The Lower Mekong Basin is facing unprecedented threats to fish diversity from hydropower development. There is increasing pressure on developers and construction authorities to design solutions to improve fish survival through turbines, thus protecting the resources in regions being developed for hydropower. A hydraulic characteristic of hydropower turbines with known fisheries impacts is fluid shear stress. Elevated shear stress occurs where rapidly flowing water passes near spillways, screens and within turbine draft tubes. Shear stress can have adverse impacts on fish, but no work has assessed whether this holds true for Mekong River species. A flume was used to determine critical tolerances of silver shark, Balantiocheilos melanopterus (Bleeker), to shear stress rates at a high‐velocity jet which simulated a hydropower turbine. Fish were assessed for injury or mortality following exposure. Results were compared against a no‐shear control. Injury and mortality were greater at higher shear stress exposures. Injuries occurred at all shear exposure levels with mortality at shear levels higher than 600/s. This approach should help design future hydropower turbines if data on other species demonstrate similar results. If the likelihood of adverse impact is high, then shear stress will need to be considered in the design of future hydropower facilities.

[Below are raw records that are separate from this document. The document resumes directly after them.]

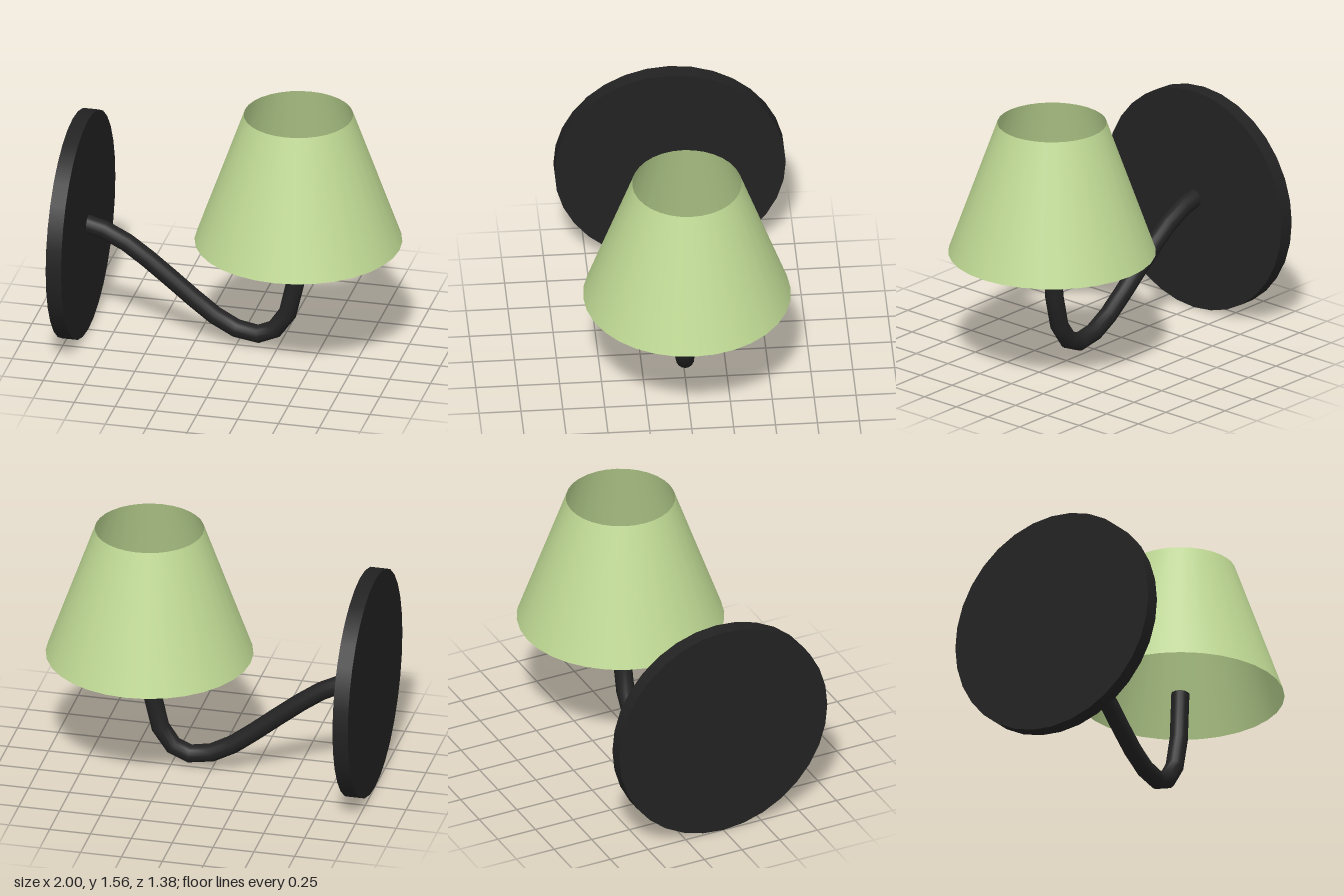
import * as THREE from 'three';

export function createModel() {
  const lamp = new THREE.Group();
  lamp.name = 'wallLamp';
  const black = new THREE.MeshStandardMaterial({ color: 0x222222 });
  const green = new THREE.MeshStandardMaterial({ color: 0xbfd994, side: THREE.DoubleSide });

  const add = (name, geometry, material, x = 0, y = 0) => {
    const mesh = new THREE.Mesh(geometry, material);
    mesh.name = name;
    mesh.position.set(x, y, 0);
    lamp.add(mesh);
    return mesh;
  };

  // Round wall plate, facing along x
  add('wallPlate', new THREE.CylinderGeometry(0.69, 0.69, 0.094, 32).rotateZ(Math.PI / 2), black, -0.953, 0.69);

  // Curved arm, with one ring of the tube at each path point
  const path = [
    [-0.95, 0.7], [-0.91, 0.695], [-0.81, 0.67], [-0.67, 0.6], [-0.54, 0.507], [-0.4, 0.395],
    [-0.26, 0.28], [-0.13, 0.18], [0, 0.11], [0.135, 0.087], [0.235, 0.13],
    [0.315, 0.245], [0.361, 0.445], [0.378, 0.745],
  ].map(([x, y]) => new THREE.Vector3(x, y, 0));
  const curve = new THREE.CatmullRomCurve3(path);
  curve.getPointAt = curve.getPoint;
  curve.getTangentAt = curve.getTangent;
  const armRadius = 0.055;
  add('arm', new THREE.TubeGeometry(curve, path.length - 1, armRadius, 16), black);

  // Cap closing the upper end of the arm
  const end = path[path.length - 1];
  const cap = add('armEndCap', new THREE.CircleGeometry(armRadius, 16), black, end.x, end.y);
  cap.quaternion.setFromUnitVectors(new THREE.Vector3(0, 0, 1), curve.getTangent(1));

  // Thin open conical shade
  add('shade', new THREE.CylinderGeometry(0.326, 0.619, 0.825, 32, 1, true), green, 0.381, 1.1475);

  return lamp;
}
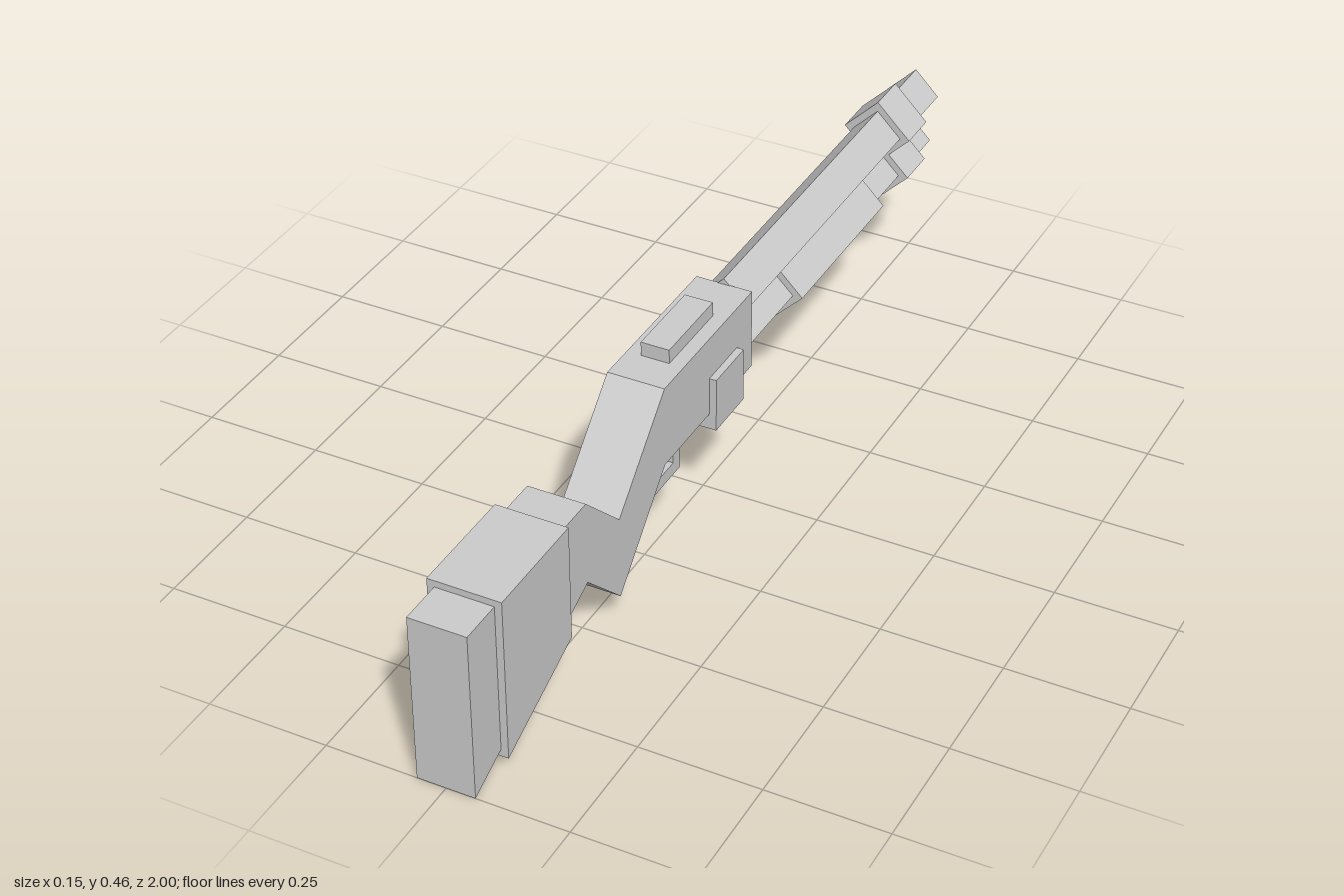
import * as THREE from 'three';

export function createModel() {
  const group = new THREE.Group();
  const material = new THREE.MeshStandardMaterial({ color: 0xcccccc, flatShading: true });

  function add(name, geometry) {
    const mesh = new THREE.Mesh(geometry, material);
    mesh.name = name;
    group.add(mesh);
    return mesh;
  }

  // Side outline given as [z, y] points, extruded symmetrically across x
  function slab(name, points, halfWidth) {
    const shape = new THREE.Shape(points.map(([z, y]) => new THREE.Vector2(z, y)));
    const geo = new THREE.ExtrudeGeometry(shape, { depth: halfWidth * 2, bevelEnabled: false });
    geo.translate(0, 0, -halfWidth).rotateY(-Math.PI / 2);
    return add(name, geo);
  }

  function block(name, halfWidth, y0, y1, z0, z1) {
    const geo = new THREE.BoxGeometry(halfWidth * 2, y1 - y0, z1 - z0);
    return add(name, geo.translate(0, (y0 + y1) / 2, (z0 + z1) / 2));
  }

  // Four-sided tube, corner up, running along z
  function diamond(name, radius, y, z0, z1) {
    const geo = new THREE.CylinderGeometry(radius, radius, z1 - z0, 4);
    return add(name, geo.rotateX(Math.PI / 2).translate(0, y, (z0 + z1) / 2));
  }

  // Receiver, grip and stock core in one outline
  slab('receiverAndStock', [
    [-0.09, 0.252], [0.275, 0.252], [0.457, 0.067], [0.58, 0.187], [1, 0],
    [1, 0.366], [0.58, 0.366], [0.457, 0.247], [0.275, 0.426], [-0.09, 0.426],
  ], 0.06);

  // Wider sleeve around the stock
  slab('stockSleeve', [[0.67, 0.13], [0.907, 0.026], [0.907, 0.38], [0.67, 0.38]], 0.075);

  // Receiver fittings
  block('topRib', 0.03, 0.41, 0.456, 0.018, 0.198);
  block('loadingPort', 0.075, 0.218, 0.335, -0.025, 0.092);

  // Trigger and its guard
  slab('triggerGuard', [
    [0.158, 0.27], [0.158, 0.16], [0.318, 0.16], [0.318, 0.235],
    [0.295, 0.235], [0.295, 0.187], [0.185, 0.187], [0.185, 0.27],
  ], 0.03);
  slab('trigger', [[0.222, 0.2], [0.25, 0.2], [0.262, 0.26], [0.235, 0.26]], 0.015);

  // Barrel, magazine tube and pump
  const barrelY = 0.386, tubeY = 0.296;
  diamond('barrel', 0.053, barrelY, -1, -0.088);
  diamond('magazineTube', 0.053, tubeY, -0.967, -0.088);
  diamond('pump', 0.074, tubeY, -0.68, -0.29);

  // Front band, one collar on each tube
  diamond('barrelCollar', 0.074, barrelY, -0.892, -0.803);
  diamond('magazineCollar', 0.074, tubeY, -0.892, -0.803);

  return group;
}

Baumgartner, L. J., Thorncraft, G., Phonekhampheng, O., Boys, C., Navarro Cuenca, A., Robinson, W., Brown, R., & Deng, Z. D. (2017). High fluid shear strain causes injury in silver shark: Preliminary implications for Mekong hydropower turbine design. Fisheries Management and Ecology, 24(3), 193-198. https://doi.org/10.1111/fme.12213